→ Given data:
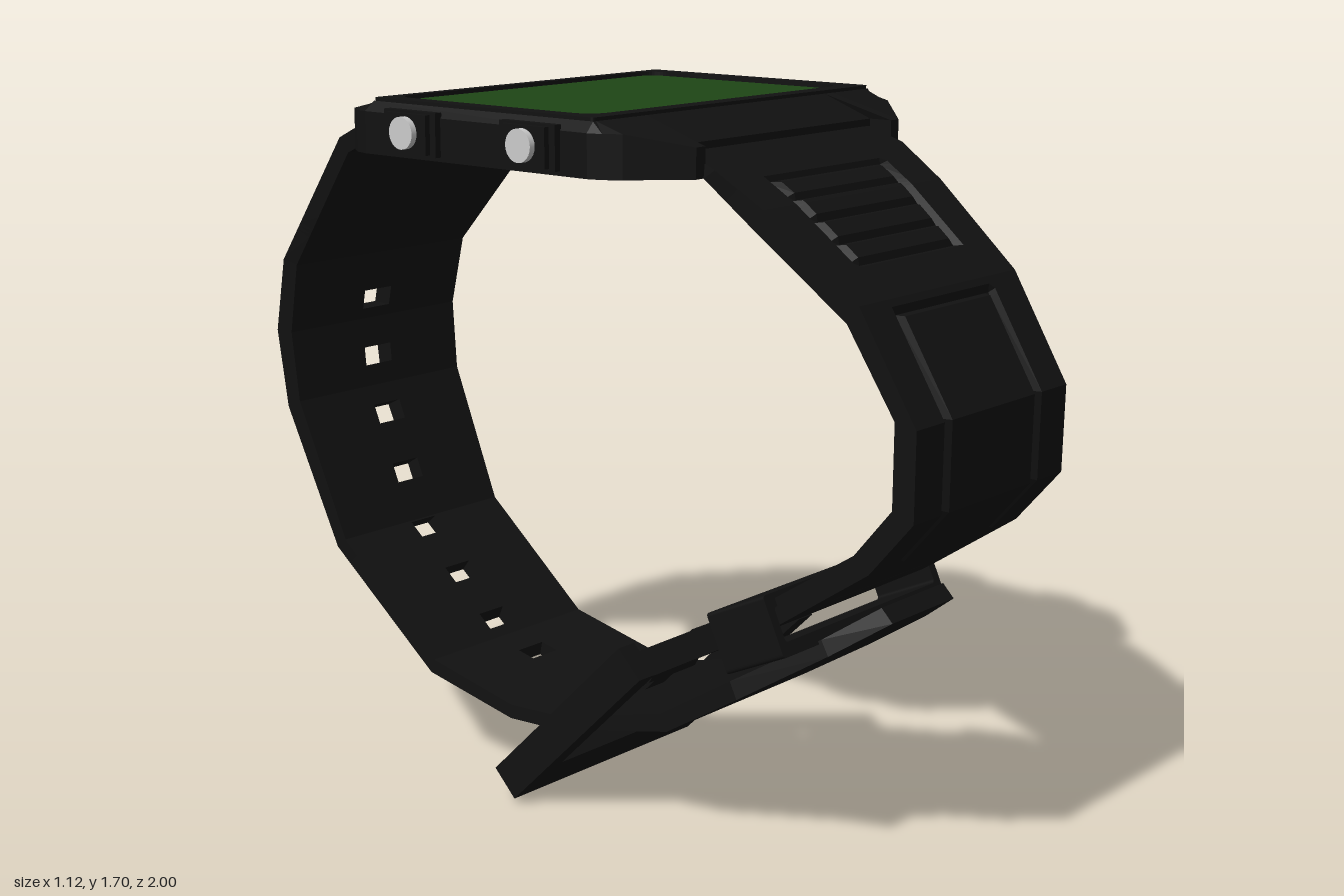
import * as THREE from 'three';

const black = new THREE.MeshStandardMaterial({ color: 0x111111, flatShading: true });
const green = new THREE.MeshStandardMaterial({ color: 0x1e4616 });
const metal = new THREE.MeshStandardMaterial({ color: 0xcccccc });

function add(parent, name, geometry, material, x = 0, y = 0, z = 0) {
  const mesh = new THREE.Mesh(geometry, material);
  mesh.name = name;
  mesh.position.set(x, y, z);
  parent.add(mesh);
  return mesh;
}

// Collects quads (corners counter-clockwise from outside)
function quadBuilder() {
  const pos = [];
  return {
    quad(a, b, c, d) { for (const p of [a, b, c, a, c, d]) pos.push(...p); },
    build() {
      const g = new THREE.BufferGeometry();
      g.setAttribute('position', new THREE.Float32BufferAttribute(pos, 3));
      g.computeVertexNormals();
      return g;
    },
  };
}

function roundedRect(path, x0, y0, x1, y1, r) {
  path.moveTo(x0 + r, y0).lineTo(x1 - r, y0).quadraticCurveTo(x1, y0, x1, y0 + r);
  path.lineTo(x1, y1 - r).quadraticCurveTo(x1, y1, x1 - r, y1);
  path.lineTo(x0 + r, y1).quadraticCurveTo(x0, y1, x0, y1 - r);
  path.lineTo(x0, y0 + r).quadraticCurveTo(x0, y0, x0 + r, y0);
  return path;
}

// Strap lofted along stations [outer z, outer y, inner z, inner y, half width],
// with pressed grooves on the outside and optional rectangular holes.
function strapGeometry(path, flip, panels, ribs, holes) {
  const cols = [-1, -0.65, -0.6, -0.55, -0.16, 0.16, 0.55, 0.6, 0.65, 1];
  const len = [0];
  for (let i = 1; i < path.length; i++)
    len.push(len[i - 1] + Math.hypot(path[i][0] - path[i - 1][0], path[i][1] - path[i - 1][1]));
  const cross = [...panels.flat(), ...ribs];
  const HL = 0.027;
  const rows = [...new Set([...len, ...cross.flatMap(s => [s - 0.013, s, s + 0.013]),
    ...holes.flatMap(s => [s - HL, s + HL])])].sort((a, b) => a - b);

  const point = (s, u, inner) => {
    let k = 0;
    while (k < len.length - 2 && s > len[k + 1]) k++;
    const t = (s - len[k]) / (len[k + 1] - len[k]);
    const [zo, yo, zi, yi, w] = path[k].map((v, n) => v + (path[k + 1][n] - v) * t);
    const groove = (Math.abs(u) <= 0.6 && cross.includes(s)) ||
      (Math.abs(u) === 0.6 && panels.some(([a, b]) => s >= a && s <= b));
    const d = inner ? 1 : groove ? 0.25 : 0;
    const y = yo + (yi - yo) * d;
    return [u * w - 0.015 * (1.6 - y), y, zo + (zi - zo) * d];
  };
  const solid = (i, j) => {
    if (i < 0 || j < 0 || i >= rows.length - 1 || j >= cols.length - 1) return false;
    const s = (rows[i] + rows[i + 1]) / 2;
    return !(cols[j] === -0.16 && holes.some(h => Math.abs(s - h) < HL));
  };
  const b = quadBuilder();
  const put = (...q) => (flip ? b.quad(...q.reverse()) : b.quad(...q));
  for (let i = 0; i < rows.length - 1; i++) for (let j = 0; j < cols.length - 1; j++) {
    if (!solid(i, j)) continue;
    const at = [[i, j], [i + 1, j], [i + 1, j + 1], [i, j + 1]];
    const o = at.map(([r, c]) => point(rows[r], cols[c], false));
    const n = at.map(([r, c]) => point(rows[r], cols[c], true));
    put(...o);
    put(n[3], n[2], n[1], n[0]);
    [[i, j - 1], [i + 1, j], [i, j + 1], [i - 1, j]].forEach(([r, c], e) => {
      const f = (e + 1) % 4;
      if (!solid(r, c)) put(o[e], n[e], n[f], o[f]);
    });
  }
  return b.build();
}

// Case wall: plan outline lofted through three levels, sloping towards the lugs
function caseGeometry() {
  const half = [[0.34, -0.53], [0.34, -0.585], [0.375, -0.585], [0.48, -0.475], [0.505, -0.44], [0.515, -0.4],
    [0.515, 0.29], [0.505, 0.325], [0.48, 0.36], [0.37, 0.47], [0.34, 0.47], [0.34, 0.41]];
  const plan = [...half, ...half.map(([x, z]) => [-x, z]).reverse()];
  const rings = [
    plan.map(([x, z]) => [x, 1.575, z]),
    plan.map(([x, z]) => [x, z < -0.5 || z > 0.4 ? 1.643 : 1.672, z]),
    plan.map(([x, z]) => [x - Math.sign(x) * 0.02, 1.695, THREE.MathUtils.clamp(z, -0.39, 0.29)]),
  ];
  const b = quadBuilder();
  for (let r = 0; r < 2; r++) for (let i = 0; i < plan.length; i++) {
    const k = (i + 1) % plan.length;
    b.quad(rings[r][i], rings[r + 1][i], rings[r + 1][k], rings[r][k]);
  }
  return { wall: b.build(), plan };
}

export function createModel() {
  const model = new THREE.Group();
  model.name = 'wristwatch';

  // Case body and back
  const { wall, plan } = caseGeometry();
  add(model, 'caseBody', wall, black);
  const back = new THREE.ShapeGeometry(new THREE.Shape(plan.map(([x, z]) => new THREE.Vector2(x, z))));
  add(model, 'caseBack', back.rotateX(Math.PI / 2), black, 0, 1.575, 0);

  // Bezel, display surround and display (shape y is -z)
  const bezel = roundedRect(new THREE.Shape(), -0.495, -0.29, 0.495, 0.39, 0.01);
  bezel.holes.push(roundedRect(new THREE.Path(), -0.45, -0.245, 0.45, 0.365, 0.06));
  add(model, 'bezel', new THREE.ExtrudeGeometry(bezel, { depth: 0.03, bevelEnabled: false }).rotateX(-Math.PI / 2),
    black, 0, 1.673, 0);
  add(model, 'displaySurround', new THREE.BoxGeometry(0.94, 0.02, 0.65), black, 0, 1.68, -0.06);
  const screen = roundedRect(new THREE.Shape(), -0.425, -0.225, 0.425, 0.345, 0.05);
  add(model, 'display', new THREE.ExtrudeGeometry(screen, { depth: 0.006, bevelEnabled: false }).rotateX(-Math.PI / 2),
    green, 0, 1.69, 0);

  // Buttons with their guards
  for (const side of [1, -1]) for (const z of [0.13, -0.235]) {
    const name = (side > 0 ? 'left' : 'right') + (z > 0 ? 'Front' : 'Rear');
    add(model, name + 'Guard', new THREE.BoxGeometry(0.03, 0.09, 0.13), black, side * 0.53, 1.635, z);
    add(model, name + 'GuardBase', new THREE.BoxGeometry(0.02, 0.1, 0.165), black, side * 0.521, 1.635, z);
    add(model, name + 'Button', new THREE.CylinderGeometry(0.037, 0.037, 0.05, 24).rotateZ(Math.PI / 2),
      metal, side * 0.535, 1.637, z);
  }

  // Straps
  const frontPath = [[0.4, 1.63, 0.4, 1.58, 0.335], [0.5, 1.595, 0.47, 1.575, 0.345], [0.62, 1.52, 0.59, 1.48, 0.33],
    [0.85, 1.34, 0.82, 1.3, 0.297], [1, 1.1, 0.945, 1.11, 0.292], [1, 0.9, 0.945, 0.92, 0.29],
    [0.89, 0.77, 0.85, 0.805, 0.288], [0.65, 0.605, 0.63, 0.66, 0.285], [0.22, 0.365, 0.2, 0.43, 0.26]];
  add(model, 'frontStrap', strapGeometry(frontPath, false, [[0.16, 0.43], [0.57, 1.4]], [0.225, 0.295, 0.365], []), black);
  const rearPath = [[-0.5, 1.64, -0.5, 1.58, 0.335], [-0.58, 1.625, -0.57, 1.58, 0.345], [-0.69, 1.575, -0.66, 1.54, 0.338],
    [-0.96, 1.24, -0.91, 1.23, 0.297], [-1, 1.05, -0.945, 1.05, 0.29], [-0.97, 0.85, -0.925, 0.87, 0.285],
    [-0.8, 0.5, -0.77, 0.525, 0.275], [-0.46, 0.235, -0.45, 0.27, 0.27], [-0.18, 0.18, -0.18, 0.215, 0.268],
    [-0.02, 0.19, -0.02, 0.225, 0.268], [0.32, 0.27, 0.3, 0.31, 0.265], [0.52, 0.395, 0.5, 0.435, 0.26],
    [0.72, 0.525, 0.7, 0.56, 0.19], [0.84, 0.61, 0.81, 0.64, 0.12]];
  const holes = Array.from({ length: 8 }, (_, i) => 0.77 + i * 0.17);
  add(model, 'rearStrap', strapGeometry(rearPath, true, [[0.22, 0.51], [0.64, 2.06]], [0.29, 0.36, 0.43], holes), black);

  // Keeper loop around the front strap
  const loop = roundedRect(new THREE.Shape(), -0.31, -0.072, 0.31, 0.072, 0.01);
  loop.holes.push(roundedRect(new THREE.Path(), -0.287, -0.04, 0.287, 0.04, 0.01));
  const keeper = add(model, 'keeperLoop', new THREE.ExtrudeGeometry(loop, { depth: 0.175, bevelEnabled: false })
    .translate(0, 0, -0.0875), black, -0.025, 0.577, 0.587);
  keeper.rotation.x = -0.44;

  // Buckle: open frame, hinge pin, hinge sleeve and prong
  const buckle = new THREE.Group();
  buckle.name = 'buckle';
  buckle.position.set(-0.02, 0.035, -0.145);
  buckle.rotation.set(Math.PI / 4, 0, -0.02);
  const frame = new THREE.Shape([[-0.335, 0], [0.335, 0], [0.335, 0.56], [0.28, 0.56], [0.28, 0.15],
    [-0.28, 0.15], [-0.28, 0.56], [-0.335, 0.56]].map(p => new THREE.Vector2(...p)));
  const frameGeo = new THREE.ExtrudeGeometry(frame, { depth: 0.09, bevelEnabled: false }).translate(0, 0, -0.045);
  add(buckle, 'buckleFrame', frameGeo, black);
  add(buckle, 'hingePin', new THREE.CylinderGeometry(0.025, 0.025, 0.6, 12).rotateZ(Math.PI / 2), black, 0, 0.5, 0);
  for (const side of [1, -1])
    add(buckle, 'hingeSleeve', new THREE.CylinderGeometry(0.04, 0.04, 0.17, 12).rotateZ(Math.PI / 2),
      black, side * 0.16, 0.5, 0);
  add(buckle, 'prong', new THREE.BoxGeometry(0.07, 0.42, 0.03), black, 0, 0.31, -0.025);
  model.add(buckle);

  return model;
}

→ Task item:
Reproduce verbatim only the segment of the listing bounded by the line containing "0.77 + i * 0.17);" and the line containing "black, side * 0.16, 0.5, 0);", with both boundary lines included.

→ Result of the task:
  const holes = Array.from({ length: 8 }, (_, i) => 0.77 + i * 0.17);
  add(model, 'rearStrap', strapGeometry(rearPath, true, [[0.22, 0.51], [0.64, 2.06]], [0.29, 0.36, 0.43], holes), black);

  // Keeper loop around the front strap
  const loop = roundedRect(new THREE.Shape(), -0.31, -0.072, 0.31, 0.072, 0.01);
  loop.holes.push(roundedRect(new THREE.Path(), -0.287, -0.04, 0.287, 0.04, 0.01));
  const keeper = add(model, 'keeperLoop', new THREE.ExtrudeGeometry(loop, { depth: 0.175, bevelEnabled: false })
    .translate(0, 0, -0.0875), black, -0.025, 0.577, 0.587);
  keeper.rotation.x = -0.44;

  // Buckle: open frame, hinge pin, hinge sleeve and prong
  const buckle = new THREE.Group();
  buckle.name = 'buckle';
  buckle.position.set(-0.02, 0.035, -0.145);
  buckle.rotation.set(Math.PI / 4, 0, -0.02);
  const frame = new THREE.Shape([[-0.335, 0], [0.335, 0], [0.335, 0.56], [0.28, 0.56], [0.28, 0.15],
    [-0.28, 0.15], [-0.28, 0.56], [-0.335, 0.56]].map(p => new THREE.Vector2(...p)));
  const frameGeo = new THREE.ExtrudeGeometry(frame, { depth: 0.09, bevelEnabled: false }).translate(0, 0, -0.045);
  add(buckle, 'buckleFrame', frameGeo, black);
  add(buckle, 'hingePin', new THREE.CylinderGeometry(0.025, 0.025, 0.6, 12).rotateZ(Math.PI / 2), black, 0, 0.5, 0);
  for (const side of [1, -1])
    add(buckle, 'hingeSleeve', new THREE.CylinderGeometry(0.04, 0.04, 0.17, 12).rotateZ(Math.PI / 2),
      black, side * 0.16, 0.5, 0);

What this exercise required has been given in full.